Cordyline, or ti, are common decorative plants that thrive outdoors in hardiness zones 9-12 but also make excellent houseplants. The name Cordyline originates from Greek; the word kordyle, meaning “club,” is a reference to the plant’s enlarged underground stems. Cordyline typically has leathery leaves shaped like a spear or lance with a variety of colors, including green, red, yellow, white, purple, and purplish-red. Caring for these plants indoors is simple and straightforward, but they must be kept warm, and they need a lot of light. If you plant them outside, do so in the spring.
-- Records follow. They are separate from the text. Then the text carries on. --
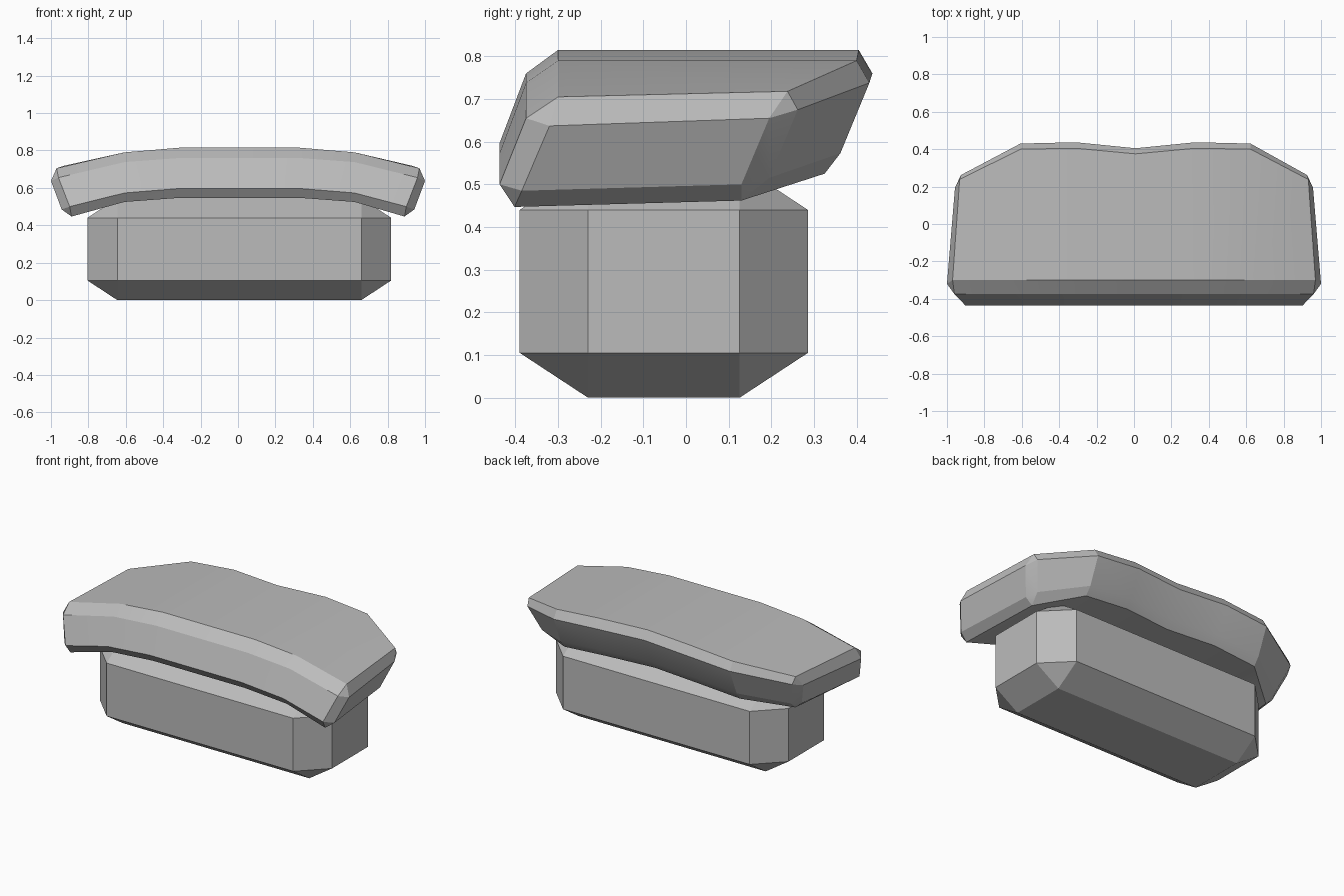
import bpy, bmesh, math

cube = bpy.data.objects.get("Cube")
if cube:
    bpy.data.objects.remove(cube, do_unlink=True)

# One plain grey for everything
grey = bpy.data.materials.new("plain grey")
grey.use_nodes = True
GREY = (0.5, 0.5, 0.5, 1)
grey.diffuse_color = GREY
grey.node_tree.nodes["Principled BSDF"].inputs["Base Color"].default_value = GREY


def finish(bm, name, smooth):
    bmesh.ops.recalc_face_normals(bm, faces=bm.faces)
    mesh = bpy.data.meshes.new(name)
    bm.to_mesh(mesh)
    bm.free()
    obj = bpy.data.objects.new(name, mesh)
    bpy.context.collection.objects.link(obj)
    mesh.materials.append(grey)
    if smooth:
        bpy.ops.object.select_all(action="DESELECT")
        obj.select_set(True)
        bpy.context.view_layer.objects.active = obj
        bpy.ops.object.shade_smooth_by_angle(angle=math.radians(20))
    return obj


# Base block: a box with every edge and corner cut off
def make_base():
    bm = bmesh.new()
    cut, mid_x, mid_y = 0.16, 0.007, -0.052
    rx, ry = 0.652, 0.178
    for sx in (-1, 1):
        for sy in (-1, 1):
            x, y = mid_x + sx * rx, mid_y + sy * ry
            for z in (0, 0.545):
                bm.verts.new((x, y, z))
            for z in (0.105, 0.44):
                bm.verts.new((x + sx * cut, y, z))
                bm.verts.new((x, y + sy * cut, z))
    bmesh.ops.convex_hull(bm, input=bm.verts)
    bmesh.ops.dissolve_limit(bm, angle_limit=0.02, verts=bm.verts, edges=bm.edges)
    return finish(bm, "base_block", False)


# Right half outlines of the pad, front middle round to back middle
SHIFT = 0.008


def outline(front_y, heights, ends, back_y):
    high, low = heights
    front = [(0, front_y, high), (0.32, front_y, high), (0.615, front_y, low)]
    back = [(0.615, back_y[0], low), (0.32, back_y[1], high), (0, back_y[2], high)]
    return front + ends + back


tf, tb = (0.97, -0.30, 0.705), (0.932, 0.238, 0.718)
bf, bb = (0.89, -0.402, 0.447), (0.855, 0.13, 0.462)
levels = [
    outline(-0.30, (0.815, 0.79), [tf, tf, tb, tb], (0.40, 0.405, 0.375)),
    outline(-0.375, (0.76, 0.738),
            [(0.96, -0.375, 0.655), (1, -0.32, 0.637),
             (0.957, 0.195, 0.655), (0.925, 0.262, 0.675)], (0.43, 0.437, 0.405)),
    outline(-0.437, (0.597, 0.573),
            [(0.90, -0.437, 0.50), (0.943, -0.385, 0.485),
             (0.90, 0.13, 0.50), (0.87, 0.195, 0.515)], (0.362, 0.367, 0.335)),
    outline(-0.40, (0.547, 0.525), [bf, bf, bb, bb], (0.325, 0.33, 0.30)),
]


# Arched pad: outlines stacked, bridged and capped strip by strip
def make_pad():
    bm = bmesh.new()
    for side in (-1, 1):
        rings = []
        for level in levels:
            rings.append([bm.verts.new((side * x + (SHIFT if x < 0.7 else 0), y, z))
                          for x, y, z in level])
        n = len(rings[0])
        for upper, lower in zip(rings, rings[1:]):
            for i in range(n - 1):
                bm.faces.new((upper[i], upper[i + 1], lower[i + 1], lower[i]))
        for ring in (rings[0], rings[-1]):
            for i in range(3):
                bm.faces.new((ring[i], ring[i + 1], ring[n - 2 - i], ring[n - 1 - i]))
    bmesh.ops.remove_doubles(bm, verts=bm.verts, dist=0.0005)
    return finish(bm, "arched_pad", True)


make_base()
make_pad()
Some species in this group have fragrant flowers followed by berries. The moderate-growing plant will produce white, pink, or pale lavender flowers that are cup-shaped and sweet-smelling. They bloom in early summer and then small berries will appear after the flowers. It’s more typical for flowering to occur in outdoor varieties, but flowers can appear on houseplants.
|Botanical Name||Cordyline terminalis|
|Common Name||Cordyline, Hawaiian ti plant|
|Plant Type||Evergreen shrub|
|Mature Size||2-4 ft. tall and wide|
|Sun Exposure||Full-sun, partial sun|
|Soil pH||Neutral to Acidic, 6-6.5|
|Flower Color||White, pink, lavender|
|Hardiness Zones||9-12 (USDA)|
|Native Area||Pacific Islands, Southeast Asia|
|Toxicity||Non-toxic to humans, highly toxic to dogs and cats|